• Trophic influences on embryonic chicken spinal motor neurons

      Jeong, Soo Jeong; Oh, Tae H. (1991)

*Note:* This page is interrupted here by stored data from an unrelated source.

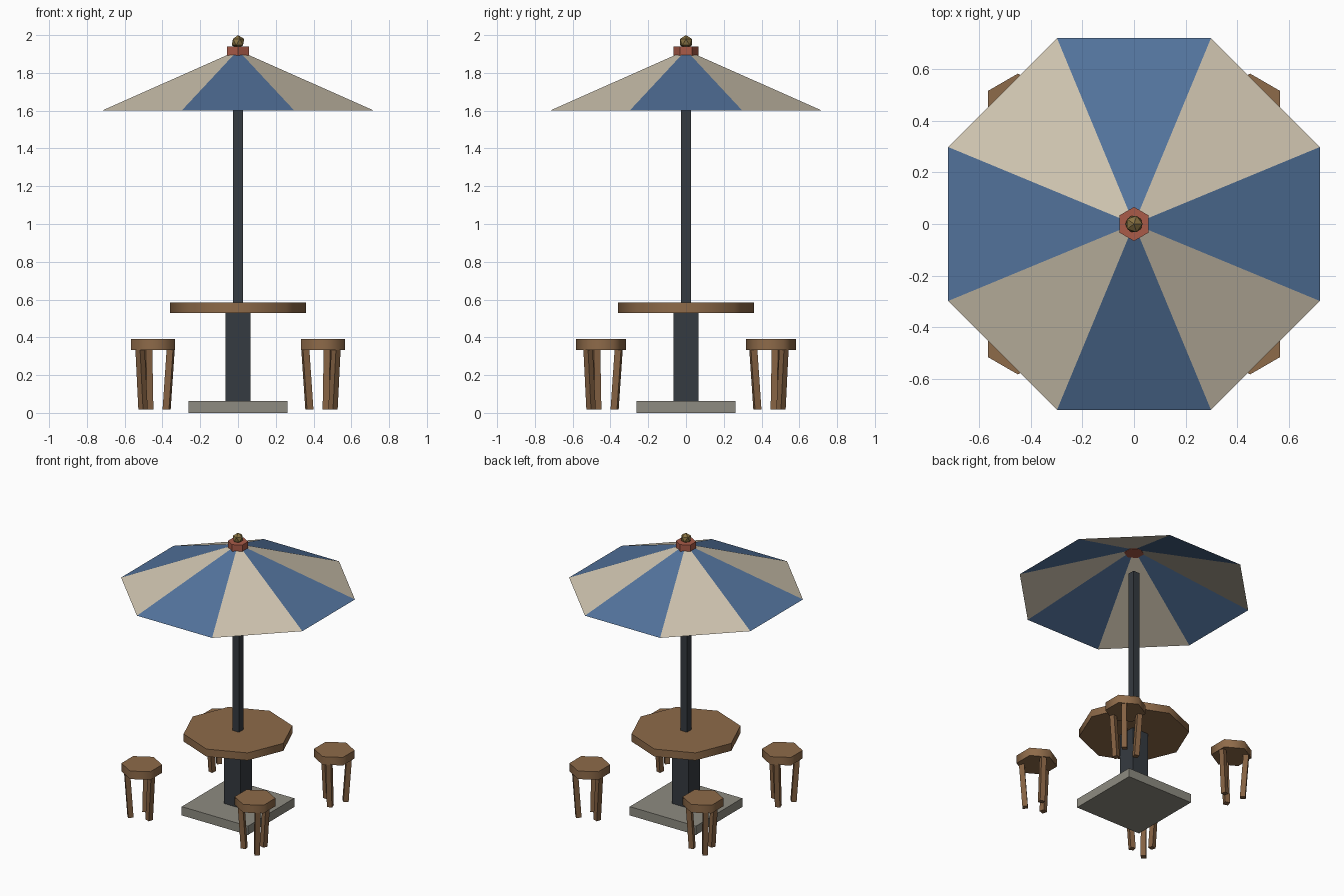
import bpy, bmesh
from math import pi, cos, sin, radians, atan2
from mathutils import Matrix

if "Cube" in bpy.data.objects:
    bpy.data.objects.remove(bpy.data.objects["Cube"])


def material(name, rgb):
    m = bpy.data.materials.new(name)
    m.diffuse_color = (*rgb, 1)
    m.use_nodes = True
    m.node_tree.nodes["Principled BSDF"].inputs["Base Color"].default_value = m.diffuse_color
    return m


WOOD = material("wood", (0.27, 0.145, 0.067))
LEG_WOOD = material("leg_wood", (0.23, 0.12, 0.055))
METAL = material("dark_metal", (0.036, 0.043, 0.052))
STONE = material("stone", (0.27, 0.26, 0.22))
BLUE = material("blue_cloth", (0.085, 0.17, 0.33))
CREAM = material("cream_cloth", (0.62, 0.55, 0.43))
RED = material("red_paint", (0.40, 0.105, 0.065))
BRASS = material("brass", (0.25, 0.17, 0.055))


def finish(name, bm, *mats):
    mesh = bpy.data.meshes.new(name)
    bm.to_mesh(mesh)
    bm.free()
    for m in mats:
        mesh.materials.append(m)
    ob = bpy.data.objects.new(name, mesh)
    bpy.context.collection.objects.link(ob)
    return ob


def box(name, width, z0, z1, mat):
    bm = bmesh.new()
    bmesh.ops.create_cube(bm, size=1, matrix=Matrix.Translation((0, 0, (z0 + z1) / 2))
                          @ Matrix.Diagonal((width, width, z1 - z0, 1)))
    return finish(name, bm, mat)


def prism(name, sides, radius, z0, z1, mat, x=0, y=0, smooth=False):
    # Polygon with a corner on the y axis; rounded shading only on the rim
    bm = bmesh.new()
    bmesh.ops.create_cone(bm, cap_ends=True, segments=sides, radius1=radius, radius2=radius,
                          depth=z1 - z0, matrix=Matrix.Translation((x, y, (z0 + z1) / 2)))
    bm.normal_update()
    for f in bm.faces:
        f.smooth = smooth and abs(f.normal.z) < 0.5
    return finish(name, bm, mat)


# Base, column, table and pole
box("base_slab", 0.526, 0, 0.063, STONE)
box("table_column", 0.13, 0.06, 0.532, METAL)
prism("table_top", 8, 0.36, 0.53, 0.584, WOOD, smooth=True)
box("umbrella_pole", 0.053, 0.56, 1.74, METAL)

# Canopy: open eight-panel cone in alternating cloth
bm = bmesh.new()
apex = bm.verts.new((0, 0, 1.92))
rim = [bm.verts.new((0.78 * cos(a), 0.78 * sin(a), 1.60))
       for a in (pi / 8 + i * pi / 4 for i in range(8))]
for i in range(8):
    f = bm.faces.new((rim[i], rim[(i + 1) % 8], apex))
    f.material_index = i % 2
finish("canopy", bm, CREAM, BLUE)

# Hub and finial
prism("canopy_hub", 6, 0.066, 1.892, 1.94, RED)
bm = bmesh.new()
bmesh.ops.create_icosphere(bm, subdivisions=1, radius=0.037,
                           matrix=Matrix.Translation((0, 0, 1.963)))
finish("finial", bm, BRASS)

# Four stools, each with one leg pointing outward and three inward-leaning legs
for sx in (-1, 1):
    for sy in (-1, 1):
        x, y = 0.45 * sx, 0.45 * sy
        prism("stool_seat", 6, 0.133, 0.333, 0.391, WOOD, x, y, smooth=True)
        for k in range(3):
            bm = bmesh.new()
            bmesh.ops.create_cube(
                bm, size=1,
                matrix=Matrix.Translation((x, y, 0.18))
                @ Matrix.Rotation(atan2(sy, sx) + radians(120 * k), 4, 'Z')
                @ Matrix.Translation((0.086, 0, 0))
                @ Matrix.Rotation(0.07, 4, 'Y')
                @ Matrix.Diagonal((0.035, 0.035, 0.325, 1)))
            finish("stool_leg", bm, LEG_WOOD)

      Embryonic spinal motor neurons are generated in excess. Superfluous neurons are subsequently eliminated by a process of naturally occurring cell death which coincides with the innervation of the target tissue, skeletal muscle. From extensive in vivo and in vitro studies, motor neurons have been shown to depend upon a target-derived trophic factor in order to survive the period of cell death. However, such a trophic factor for motor neurons has not been identified and characterized as yet. To investigate the trophic influences of skeletal muscle and of other cells interacting with motor neurons, purified motor neuron cultures were established from 6-day-old chicken embryos using metrizamide step-gradient centrifugation. One of the cell fractions was enriched in spinal motor neurons since it contained cells with a high specific activity of choline acetyltransferase (CAT), a high percentage of retrogradely labeled cells, and which had a large average cell diameter. Our laboratory has isolated a neurite-promoting protein from striated muscles. This protein has been further characterized by various biochemical, biological, and immunological assays. when the protein was tested in neuronal cultures including spinal motor, sensory, and autonomic neurons, it supported survival and neuritic growth of all neurons tested but it was not able to promote CAT activity or choline uptake by motor neurons. Although the biological effect of the protein is not specific for motor neurons, it does promote survival and growth of the neurons in culture. Additional trophic influences on spinal motor neurons were studied using media conditioned by skeletal muscle, heart muscle, sensory neurons, astrocytes, and Schwann cells. These conditioned media promoted the survival, neuritic growth, and CAT activity of the cultured motor neurons. Motor neurons especially exhibited distinct neuritic arborization in different conditioned media. These data suggest that the cells interacting with motor neurons in situ may affect the survival and development of the motor neuron. The present study provides some basic properties of the trophic interactions between motor neurons and their environment. Further characterization of the neurite-promoting protein should help in better understanding the nature of trophic interactions at the molecular level.